I have been praying for these two young women and I would ask that you consider uttering a word of prayer for them also. Dozens of people are praying for the families of the victims, and for the (so far) survivor. However, no one has mentioned praying for the young woman who died, and this is what has moved me to write.

Each day I pray for the souls who may be in Purgatory (specific family members, friends and prayer requests) and also for those who have no one else to pray for them. I think that there must be a lot of souls there who have been forgotten by their families, or who may not have any loved ones or friends left to pray for them.

Or, perhaps, they don’t believe in Purgatory in the first place.

Matthew tells us that whoever “speaks against the Holy Spirit will not be forgiven, either in this age or in the age to come” (12:32). This would seem to indicate that there is some sort of “forgiveness” or “second chance” after death, but we know that once we die we cannot change our lives (repent).

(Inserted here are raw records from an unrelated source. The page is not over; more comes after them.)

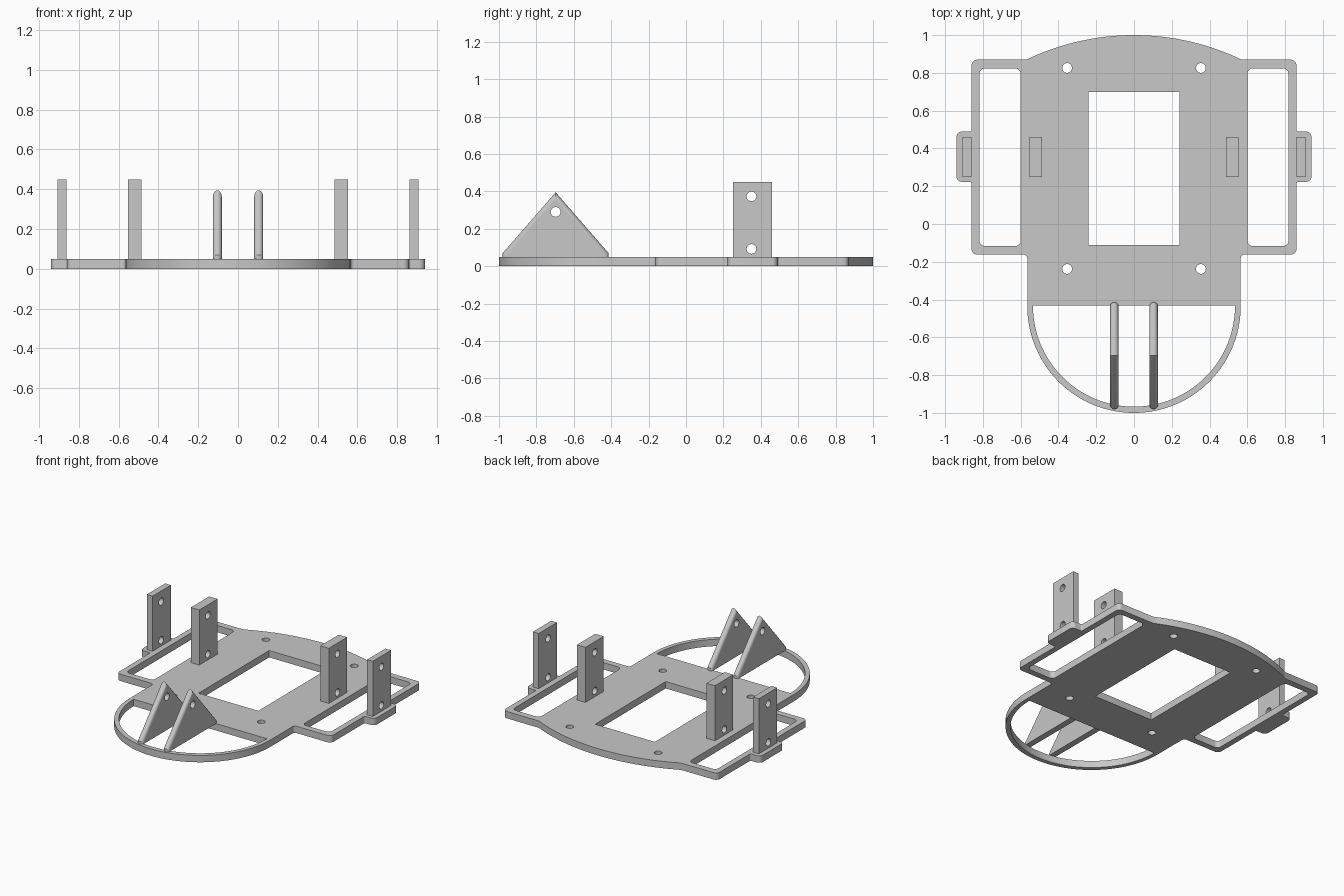
import bpy, bmesh, math
from mathutils import Matrix, Vector

cube = bpy.data.objects.get("Cube")
if cube:
    bpy.data.objects.remove(cube, do_unlink=True)

grey = bpy.data.materials.new("plain_grey")
grey.use_nodes = True
GREY = (0.58, 0.58, 0.58, 1)
grey.diffuse_color = GREY
grey.node_tree.nodes["Principled BSDF"].inputs["Base Color"].default_value = GREY

THICK = 0.05     # base plate thickness
HOLE = 0.026     # screw hole radius
YZ_PLANE = Matrix(((0, 0, 1, 0), (1, 0, 0, 0), (0, 1, 0, 0), (0, 0, 0, 1)))


def link(name, data):
    ob = bpy.data.objects.new(name, data)
    bpy.context.scene.collection.objects.link(ob)
    return ob


def bake(ob):
    """Evaluated copy of an object as a plain mesh."""
    bpy.context.view_layer.update()
    dg = bpy.context.evaluated_depsgraph_get()
    return bpy.data.meshes.new_from_object(ob.evaluated_get(dg))


def finish(me):
    me.materials.clear()
    me.materials.append(grey)
    me.shade_smooth()
    me.set_sharp_from_angle(angle=math.radians(30))


def arc(cx, cy, r, a0, a1, n):
    steps = [math.radians(a0 + (a1 - a0) * i / n) for i in range(n + 1)]
    return [(cx + r * math.cos(a), cy + r * math.sin(a)) for a in steps]


def circle(cx, cy, r=HOLE):
    return arc(cx, cy, r, 0, 360, 24)[:-1]


def rect(x0, x1, y0, y1, r=0):
    return fillet([(x0, y0, r), (x1, y0, r), (x1, y1, r), (x0, y1, r)])


def fillet(corners, n=6):
    """Round each (x, y, radius) right-angled corner of a closed outline."""
    out = []
    for i, (x, y, r) in enumerate(corners):
        p = Vector((x, y))
        if r == 0:
            out.append((x, y))
            continue
        a = (Vector(corners[i - 1][:2]) - p).normalized() * r
        b = (Vector(corners[(i + 1) % len(corners)][:2]) - p).normalized() * r
        for k in range(n + 1):
            t = math.radians(90 * k / n)
            out.append(tuple(p + a * (1 - math.sin(t)) + b * (1 - math.cos(t))))
    return out


def slab(name, loops, thick, matrix):
    """Extrude an outline with holes, centred on its own plane."""
    cu = bpy.data.curves.new(name, 'CURVE')
    cu.dimensions, cu.fill_mode, cu.extrude = '2D', 'BOTH', thick / 2
    for loop in loops:
        sp = cu.splines.new('POLY')
        sp.points.add(len(loop) - 1)
        for pt, (x, y) in zip(sp.points, loop):
            pt.co = (x, y, 0, 1)
        sp.use_cyclic_u = True
    tmp = link(name + "_outline", cu)
    me = bake(tmp)
    bpy.data.objects.remove(tmp, do_unlink=True)
    bm = bmesh.new()
    bm.from_mesh(me)
    bmesh.ops.remove_doubles(bm, verts=bm.verts, dist=1e-5)
    bmesh.ops.transform(bm, matrix=matrix, verts=bm.verts)
    bmesh.ops.recalc_face_normals(bm, faces=bm.faces)
    bm.to_mesh(me)
    bm.free()
    finish(me)
    return link(name, me)


# Base plate: half outline from the back centre round to the front centre
back_r = 1.315
back_arc = arc(0, 1 - back_r, back_r, 90, 64.4, 20)
front_arc = arc(0, -0.435, 0.565, 0, -90, 32)
half = [(x, y, 0) for x, y in back_arc]
half += [(0.86, 0.87, 0.03), (0.86, 0.49, 0.01), (0.94, 0.49, 0.03),
         (0.94, 0.223, 0.03), (0.86, 0.223, 0.01), (0.86, -0.162, 0.03),
         (0.565, -0.162, 0.02)]
half += [(x, y, 0) for x, y in front_arc]
outline = fillet(half + [(-x, y, r) for x, y, r in reversed(half[1:-1])])

loops = [outline, rect(-0.24, 0.24, -0.11, 0.70),
         arc(0, -0.432, 0.535, 180, 360, 64)]
for s in (-1, 1):
    loops.append(rect(*sorted((s * 0.60, s * 0.818)), -0.117, 0.824, 0.03))
    loops += [circle(s * 0.354, y) for y in (0.826, -0.238)]
slab("base_plate", loops, THICK, Matrix.Translation((0, 0, THICK / 2)))

# Upright drilled posts, an inner and an outer one on each side
post = [rect(0.25, 0.46, THICK, 0.45), circle(0.35, 0.092), circle(0.35, 0.373)]
for side, s in (("left", 1), ("right", -1)):
    for kind, x, width in (("inner", 0.52, 0.068), ("outer", 0.884, 0.046)):
        slab(f"{kind}_post_{side}", post, width,
             Matrix.Translation((s * x, 0, 0)) @ YZ_PLANE)


def fin(name, x, r=0.0225, mid=-0.697, reach=0.283, low=0.07, top=0.395):
    """Triangular fin with fully rounded sloping edges and a cross hole."""
    slope = (top - low) / reach
    stretch = math.hypot(1, slope)
    bm = bmesh.new()
    rings = []
    for i in range(13):
        a = math.radians(-90 + 15 * i)
        d = r * (1 - math.cos(a))
        end, z_top = reach - d, top - d * stretch
        z_low = z_top - slope * end
        section = [(-end, THICK), (-end, z_low), (0, z_top), (end, z_low), (end, THICK)]
        rings.append([bm.verts.new((x + r * math.sin(a), mid + y, z))
                      for y, z in section])
    for a, b in zip(rings, rings[1:]):
        for k in range(5):
            j = (k + 1) % 5
            bm.faces.new((a[k], a[j], b[j], b[k]))
    bm.faces.new(rings[0])
    bm.faces.new(rings[-1])
    bmesh.ops.recalc_face_normals(bm, faces=bm.faces)
    me = bpy.data.meshes.new(name)
    bm.to_mesh(me)
    bm.free()
    ob = link(name, me)
    # Cross hole
    cutter = slab("hole_cutter", [circle(mid, 0.29)], 0.2,
                  Matrix.Translation((x, 0, 0)) @ YZ_PLANE)
    cutter.hide_render = True
    mod = ob.modifiers.new("hole", 'BOOLEAN')
    mod.operation, mod.solver, mod.object = 'DIFFERENCE', 'EXACT', cutter
    cut = bake(ob)
    ob.modifiers.clear()
    ob.data = cut
    bpy.data.objects.remove(cutter, do_unlink=True)
    finish(cut)
    for p in cut.polygons:
        if abs(p.normal.x) > 0.999:
            p.use_smooth = False


for side, s in (("left", 1), ("right", -1)):
    fin("front_fin_" + side, s * 0.104)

So what is this “forgiveness” in the next life? It’s not so much “forgiveness” as it is a purification. In 1 Cor, Paul tells us that if someone “builds on the  foundation of Christ using gold, silver, precious stones, wood, hay or straw, the work of each will come to light, for the Day will disclose it. It will be revealed with fire and the fire will test the quality of each one’s work. If the work stands that someone built upon the foundation, that person will receive a wage. But if someone’s work is burned up, that one will suffer loss; the person will be saved, but only as through fire” (1Cor 3:12 – 15). The wood, hay and straw are burned away, leaving only the gold, silver and precious stones, purified.


The Book of Revelation tells us that “nothing unclean will enter Heaven” (Rev 21:27) and Hebrews tells us of “the spirits of the just made perfect” (Heb 12:23). Heaven and imperfection are not compatible. God and imperfection are not compatible. Purgatory is a place of purification which enables a soul to become perfected and, therefore, enabled to become “a partaker of the divine nature” (2 Peter 1:4).

While there may be people who, when their time on Earth is over, go straight to Heaven, I suspect that many, if not most, of us stop over in Purgatory on the way. I think that very few of us die in a state of perfection and, therefor, require some “cleanup” before we can enter through the pearly gates.

Of course, there is no way to know the state of a person’s soul when they die (or at any other time), but I believe that it is an act of charity (love) and hope to pray for the repose of their soul. A soul cannot pray for itself after death, but we can pray for them. And we can offer our own suffering as a prayer for them (and each other) (see Colossians 1:24).

And we should, particularly for those for whom no one else is praying.